Dunedin House Properties is selling the apartments in Edinburgh’s upmarket West End – where a one bedroom property can fetch £550,000.
But the firm has inserted a clause in the title deeds that mean owners will not be able to offer their properties for short-term holiday lets.
The move means owners of the Georgian flats in Drumsheugh Gardens will miss out on the opportunity to rake in well over £1,000 a week.
Stuart Peters of Dunedin House Properties said: “We are in the process of creating luxury apartments for which buyers will be paying premium price.
“Those who intend to live there need to know that neighbouring flats will not have a constant stream of visitors.”
He added: “Whilst many tourists respect the peace and privacy of those around them, there are some whose behaviour leaves much to be desired.
“We are also aware that this is a huge business in Edinburgh, but these one-night wonders are often on full party mode whereas owners and long term residents have life and work which can be badly disrupted.”
No-one has yet moved in to the block of 10 two- to three-bedroomed flats, which feature underfloor heating, oak flooring and quartz or granite kitchen worktops as standard.
One homeowner living nearby, who asked not to be named, said: “It can only be a good thing if it means there’s no hen parties in the flats then great.
“It would lower the tone of the area and price of the street I think if they allowed holiday letting.”
But Moira Elias, who lives near to the recently-converted flats said: “I can’t understand why they would have something like this.
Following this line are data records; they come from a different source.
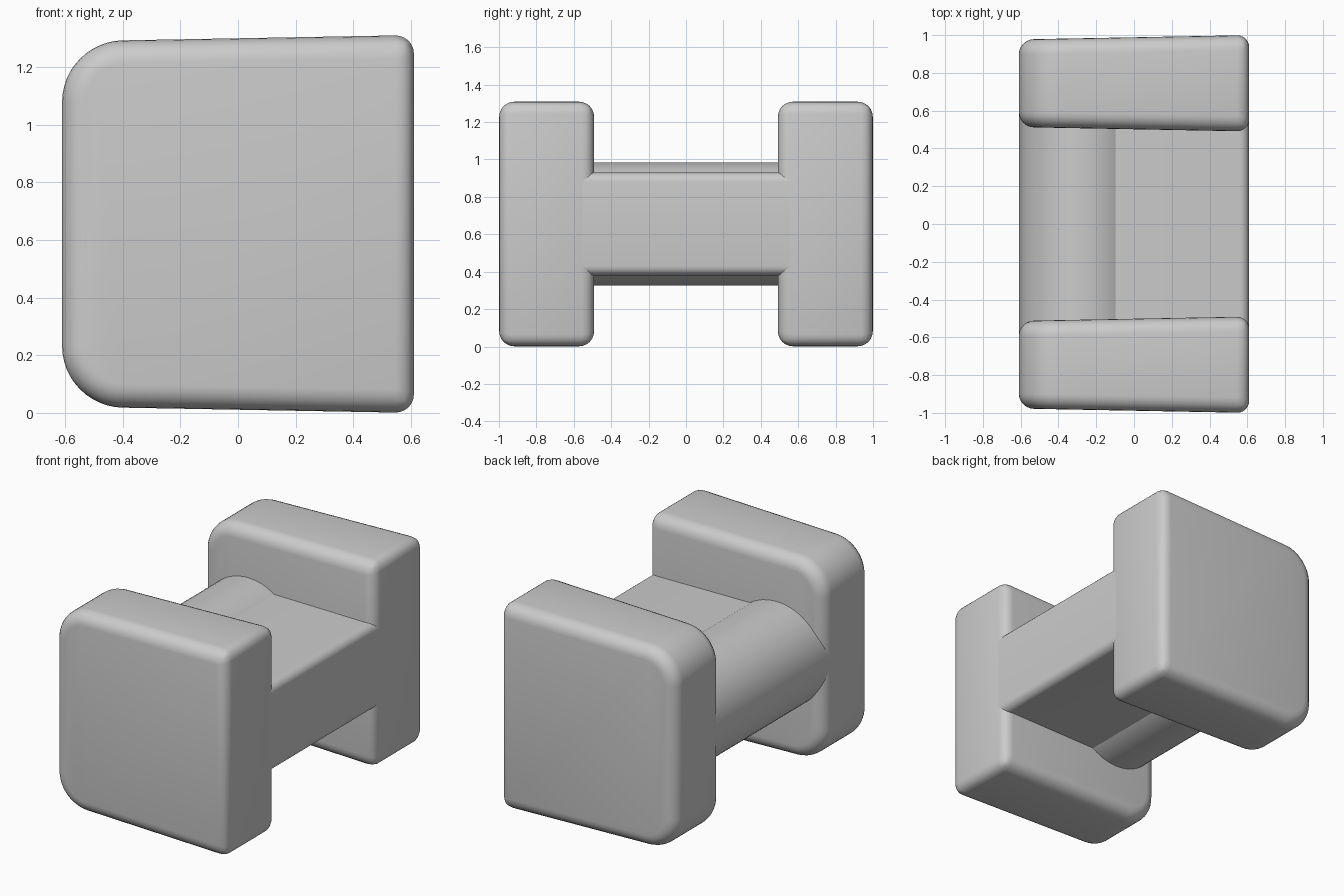
import bpy
import bmesh
import math

old = bpy.data.objects.get("Cube")
if old:
    bpy.data.objects.remove(old, do_unlink=True)

grey = bpy.data.materials.new("plain_grey")
grey.use_nodes = True
colour = (0.6, 0.6, 0.6, 1)
grey.diffuse_color = colour
grey.node_tree.nodes["Principled BSDF"].inputs["Base Color"].default_value = colour

MID_Z = 0.655   # height of the symmetry plane
FACE_X = 0.61   # flat side shared by the blocks and the web


def finish(bm, name, bevel=0):
    """Turn a bmesh into a smooth object, rounding its weighted edges."""
    bmesh.ops.recalc_face_normals(bm, faces=bm.faces)
    mesh = bpy.data.meshes.new(name)
    bm.to_mesh(mesh)
    bm.free()
    mesh.materials.append(grey)
    obj = bpy.data.objects.new(name, mesh)
    bpy.context.collection.objects.link(obj)
    bpy.ops.object.select_all(action='DESELECT')
    obj.select_set(True)
    bpy.context.view_layer.objects.active = obj
    if bevel:
        mod = obj.modifiers.new("rounding", 'BEVEL')
        mod.limit_method = 'WEIGHT'
        mod.width = bevel
        mod.segments = 6
        bpy.ops.object.modifier_apply(modifier=mod.name)
    bpy.ops.object.shade_smooth_by_angle(angle=math.radians(30))
    return obj


def end_block(name, side):
    """Drafted block, thicker and taller toward the flat +x side."""
    bm = bmesh.new()
    bmesh.ops.create_cube(bm, size=2)
    for v in bm.verts:
        wide = v.co.x > 0
        half_depth = 0.255 if wide else 0.232
        half_height = 0.655 if wide else 0.633
        v.co = (v.co.x * FACE_X, side * 0.745 + v.co.y * half_depth,
                MID_Z + v.co.z * half_height)
    # large corners on the -x side
    corners = [e for e in bm.edges
               if all(v.co.x < 0 for v in e.verts)
               and abs(e.verts[0].co.y - e.verts[1].co.y) > 0.1]
    bmesh.ops.bevel(bm, geom=corners, offset=0.21, segments=12,
                    profile=0.5, affect='EDGES')
    # smaller rounding on every remaining sharp edge
    weight = bm.edges.layers.float.new("bevel_weight_edge")
    for e in bm.edges:
        if e.calc_face_angle(0) > math.radians(30):
            on_flat_side = all(v.co.x > FACE_X - 0.01 for v in e.verts)
            e[weight] = 0.8 if on_flat_side else 1
    return finish(bm, name, bevel=0.08)


end_block("front_block", -1)
end_block("back_block", 1)

# flat web joining the blocks
bm = bmesh.new()
bmesh.ops.create_cube(bm, size=2)
for v in bm.verts:
    v.co = (FACE_X if v.co.x > 0 else -0.28, v.co.y * 0.56, MID_Z + v.co.z * 0.275)
weight = bm.edges.layers.float.new("bevel_weight_edge")
for e in bm.edges:
    along_y = abs(e.verts[0].co.y - e.verts[1].co.y) > 0.1
    if along_y and e.verts[0].co.x > 0:
        e[weight] = 1
finish(bm, "web", bevel=0.05)

# round bar along the -x side of the web
bm = bmesh.new()
bmesh.ops.create_cone(bm, cap_ends=True, segments=64, radius1=0.33,
                      radius2=0.33, depth=1.2)
bar = finish(bm, "round_bar")
bar.location = (-0.28, 0, MID_Z)
bar.rotation_euler = (math.radians(90), 0, 0)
That’s so bloody Edinburgh isn’t it?”
And Fiona Jones was equally mystified, saying: “There hasn’t been many problems with tourists but I’ve never let out my place and I don’t know any in my building that does.
“I know in the past there has been some problems with tourists unsure of how to use the correct bins outside and that’s caused a little rubbish on the street.”
A spokesman for said Airbnb said: “We remind hosts to check they have permission to share their space.
“We are having productive discussions with local policymakers on clear rules that support home sharing and clampdown on bad actors.”
In 2015 it was reported that thousands of Londoners were being blighted by mis-behaved tourists hosting noisy parties in flats let out for short stays.
Residents complained of once-quiet apartment blocks transformed into “hotels in all but name” by rogue tenants subletting their homes to rowdy groups of young tourists.
Earlier this month an Airbnb rental in London was turned into a pop-up nightclub for a 200-person party that sleep-deprived neighbours.
Last year, London mayor Sadiq Khan warned that the more lucrative short-term holiday rental service is reducing the number of long-term rentals in the capital.